Ahead of the Society of Biology’s next Policy Lates event on the precautionary principle, Tracey Brown of Sense About Science gives her view on some of the issues surrounding the principle and its application.
What would you say if I suggested farmers start using a compound that could mess with your hormones in order to improve crop yields? I’ve conducted some pretty strict testing which indicates that it is safe but I can’t be sure; I haven’t got evidence that shows it is completely safe for you to be exposed to it over many years – I may never have evidence to put any hypothetical harm beyond doubt.
But that doesn’t matter, because the answer’s no anyway, right? We’re not going to take the chance. Now, how about if I told you that this compound would replace one that is persistent in waterways and which is being sprayed with increasing frequency because its effectiveness has dropped as the fungus it kills has evolved resistance? (All that extra spraying demonstrably harming ladybirds and other beneficial insects.) And, by the way, when I say mess with your hormones, I mean in doses that you’ll never be exposed to. In fact if you want to go into the detail a bit, what I really mean is that it has been shown to interact with the endocrine system, as many things you encounter on a daily basis do – including much of your food – and there’s no evidence that this particular interaction is harmful.
If you’re still not sure, you might also want to consider that if you don’t want my compound, you’ll be obliged to turn down two others that work in similar ways. The fungus’ resistance to the old compounds in use is developing quickly and will continue to do so with none of these new compounds available to rotate. The resulting stress on the plants from intensive use, and the increasing frequency of fungus damage to the crop, means the price of the produce will increase by half as much again. People on low incomes won’t be able to afford it, unless cheaper imports can be found.
Well you might still tell me to take my compound elsewhere (which I’ll do and which might, as it happens, still lead to small amounts of it being present in your diet as the produce grown with it is imported into your market to address the lower yielding and less affordable local growing you’re stuck with – although that might just be a humbug argument from me as a sore innovator). You would be able to declare that you’ve done a good thing by shutting off the hypothetical potential for harm from a new compound. Job done. But whether or not you still conclude my compound’s a non-starter – which you must be free to do – you see the point here.

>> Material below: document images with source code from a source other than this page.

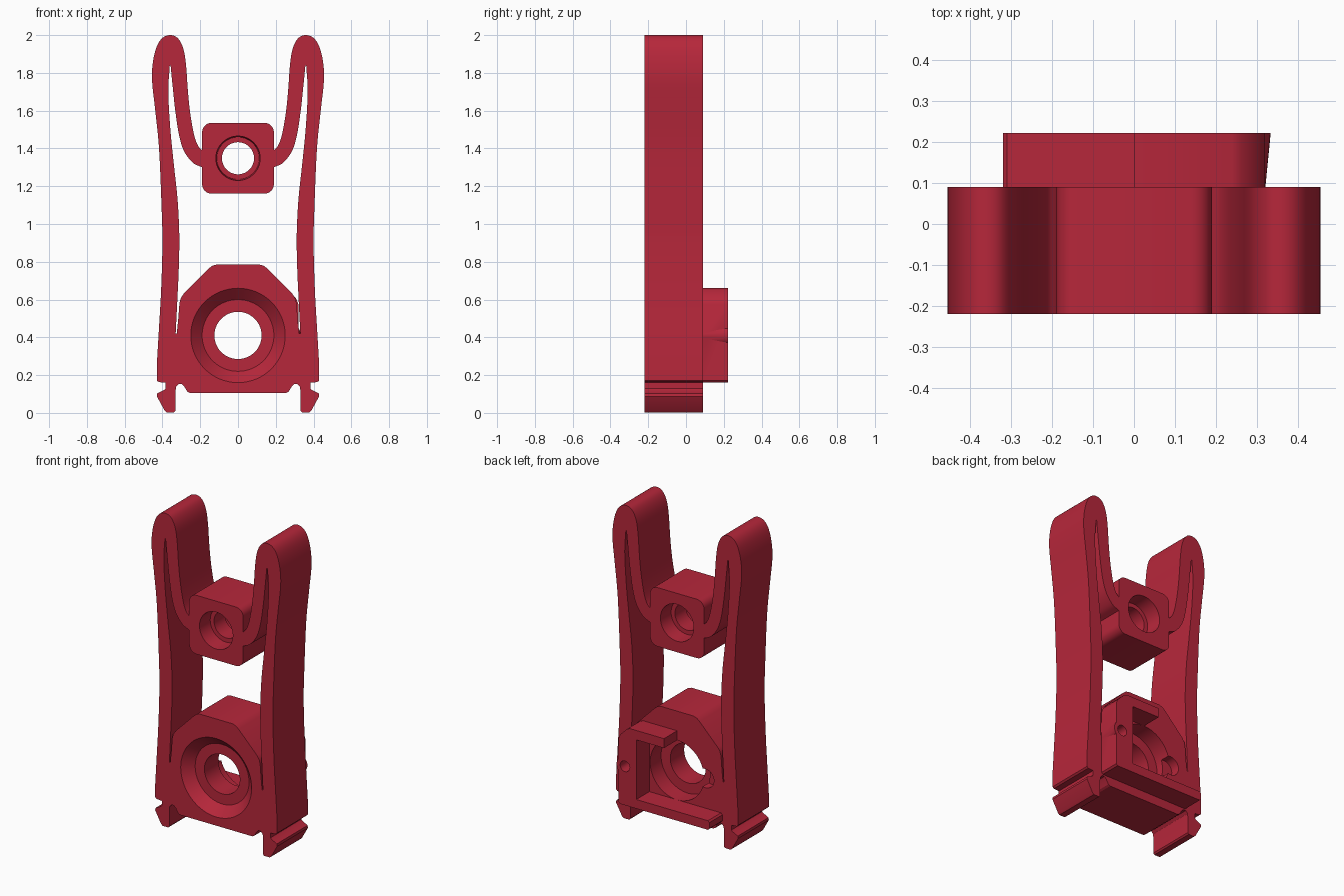
import bpy, bmesh, math
from mathutils import Vector, Matrix

if "Cube" in bpy.data.objects:
    bpy.data.objects.remove(bpy.data.objects["Cube"])

FRONT, BACK, REAR = -0.22, 0.09, 0.222

red = bpy.data.materials.new("red plastic")
red.diffuse_color = (0.47, 0.02, 0.043, 1)
red.use_nodes = True
red.node_tree.nodes["Principled BSDF"].inputs["Base Color"].default_value = red.diffuse_color


def finish(name, bm):
    bmesh.ops.recalc_face_normals(bm, faces=bm.faces[:])
    mesh = bpy.data.meshes.new(name)
    bm.to_mesh(mesh)
    bm.free()
    mesh.materials.append(red)
    ob = bpy.data.objects.new(name, mesh)
    bpy.context.collection.objects.link(ob)
    return ob


def prism(name, pts, y0, y1):
    """Extrude an x-z outline along y."""
    bm = bmesh.new()
    face = bm.faces.new([bm.verts.new((x, y0, z)) for x, z in pts])
    ext = bmesh.ops.extrude_face_region(bm, geom=[face])
    moved = [v for v in ext["geom"] if isinstance(v, bmesh.types.BMVert)]
    bmesh.ops.translate(bm, verts=moved, vec=(0, y1 - y0, 0))
    return finish(name, bm)


def cone(name, x, z, r0, r1, y0, y1, n=64):
    """Round solid along y with radius r0 at y0 and r1 at y1."""
    bm = bmesh.new()
    rot = Matrix.Translation((x, (y0 + y1) / 2, z)) @ Matrix.Rotation(-math.pi / 2, 4, 'X')
    bmesh.ops.create_cone(bm, cap_ends=True, segments=n, radius1=r0, radius2=r1,
                          depth=y1 - y0, matrix=rot)
    return finish(name, bm)


def combine(ob, tools, op='DIFFERENCE'):
    bpy.context.view_layer.objects.active = ob
    for tool in tools:
        mod = ob.modifiers.new("cut", 'BOOLEAN')
        mod.operation, mod.solver, mod.object = op, 'EXACT', tool
        bpy.ops.object.modifier_apply(modifier=mod.name)
        bpy.data.objects.remove(tool)


def spline(pts, steps=5):
    """Smooth curve through the given points."""
    p = [Vector(q) for q in pts]
    p = [2 * p[0] - p[1]] + p + [2 * p[-1] - p[-2]]
    out = []
    for a, b, c, d in zip(p, p[1:], p[2:], p[3:]):
        for i in range(steps):
            t = i / steps
            out.append(0.5 * (2 * b + (c - a) * t + (2 * a - 5 * b + 4 * c - d) * t * t
                              + (3 * b - a - 3 * c + d) * t ** 3))
    return [tuple(v) for v in out + [p[-2]]]


def mirrored(half):
    return half + [(-x, z) for x, z in reversed(half)]


# Spring arms: tall leg, rounded top and inner limb curving into the block
outer = spline([(0.42, 0.42), (0.407, 0.65), (0.40, 0.9), (0.405, 1.1), (0.418, 1.4),
                (0.438, 1.6), (0.455, 1.76), (0.45, 1.86), (0.43, 1.94), (0.40, 1.985),
                (0.36, 2.0), (0.32, 1.985), (0.29, 1.93), (0.275, 1.84), (0.265, 1.7),
                (0.252, 1.58), (0.232, 1.47), (0.212, 1.415), (0.19, 1.39)])
inner = spline([(0.19, 1.30), (0.24, 1.325), (0.285, 1.385), (0.312, 1.47), (0.332, 1.6),
                (0.346, 1.73), (0.357, 1.84)])
slit = spline([(0.361, 1.84), (0.369, 1.7), (0.358, 1.5), (0.338, 1.3), (0.32, 1.13),
               (0.311, 0.95), (0.313, 0.78), (0.322, 0.58), (0.33, 0.42)])
arm = outer + inner + slit
for side, s in (("right", 1), ("left", -1)):
    prism(side + "_arm", [(s * x, z) for x, z in arm], FRONT, BACK)

# Upper block with rounded corners and a stepped hole
corner = [(0.14 + 0.05 * math.cos(a), 0.1375 + 0.05 * math.sin(a))
          for a in [math.pi / 2 * i / 6 for i in range(7)]]
loop = corner + [(-x, z) for x, z in reversed(corner)]
loop += [(-x, -z) for x, z in corner] + [(x, -z) for x, z in reversed(corner)]
block = prism("upper_block", [(x, z + 1.348) for x, z in loop], FRONT, BACK)
combine(block, [cone("bore", 0, 1.348, 0.085, 0.085, -0.5, 0.5),
                cone("front_counterbore", 0, 1.348, 0.118, 0.112, FRONT - 0.01, -0.12),
                cone("rear_counterbore", 0, 1.348, 0.112, 0.118, -0.01, BACK + 0.01)])

# Lower body with clip hooks at the bottom
body_half = [(0.255, 0.105), (0.268, 0.112), (0.285, 0.14), (0.298, 0.153), (0.315, 0.153),
             (0.328, 0.138), (0.33, 0.12), (0.33, 0.012), (0.338, 0.003), (0.378, 0.003),
             (0.388, 0.012), (0.43, 0.088), (0.428, 0.103), (0.39, 0.122), (0.383, 0.13),
             (0.383, 0.16), (0.42, 0.163), (0.43, 0.172), (0.43, 0.25), (0.42, 0.42),
             (0.324, 0.42), (0.316, 0.5), (0.31, 0.58), (0.303, 0.607), (0.288, 0.63),
             (0.158, 0.762), (0.138, 0.778), (0.115, 0.785)]
body = prism("lower_body", mirrored(body_half), FRONT, BACK)
ZC = 0.41
slope = 0.06 / 0.06
combine(body, [cone("funnel", 0, ZC, 0.26, 0.19, FRONT - 0.01, FRONT + 0.06),
               cone("through_hole", 0, ZC, 0.125, 0.125, -0.5, 0.5),
               cone("rear_recess", 0, ZC, 0.19, 0.19, -0.02, 0.5),
               cone("rear_notch", -0.2, ZC, 0.06, 0.06, 0.03, 0.5, 32)])

# Rear frame: long bottom bar, side wall and half-length top bar
frame = prism("rear_frame", [(-0.31, 0.162), (0.31, 0.162), (0.32, 0.172), (0.32, 0.575),
                             (0.308, 0.605), (0.262, 0.65), (0.24, 0.66), (0, 0.66),
                             (0, 0.60), (0.195, 0.60), (0.195, 0.22), (-0.31, 0.22),
                             (-0.32, 0.21), (-0.32, 0.172)], BACK, REAR)
combine(frame, [cone("bump", 0.275, ZC, 0.046, 0.059, BACK, REAR, 32)], 'UNION')
combine(frame, [cone("pin_hole", 0.275, ZC, 0.034, 0.034, BACK + 0.02, 0.5, 32)])

# Smooth the curves and keep the corners crisp
for ob in bpy.context.collection.objects:
    ob.select_set(True)
bpy.context.view_layer.objects.active = body
bpy.ops.object.shade_smooth_by_angle(angle=math.radians(25))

As we move out from the narrow presentation we started with to look at the context, to consider the relative risks of different options and the unintended consequences of closing down some of them, to take in the overall picture of different kinds of risks – resistance, food poverty, continuing with current practices … we are faced with a more complex decision and one that invites greater responsibility. Responsibility for problems now and problems that might arise in the future. It is the effect of the precautionary principle in limiting that responsibility which we must discuss.
Tracey Brown is managing director of Sense About Science.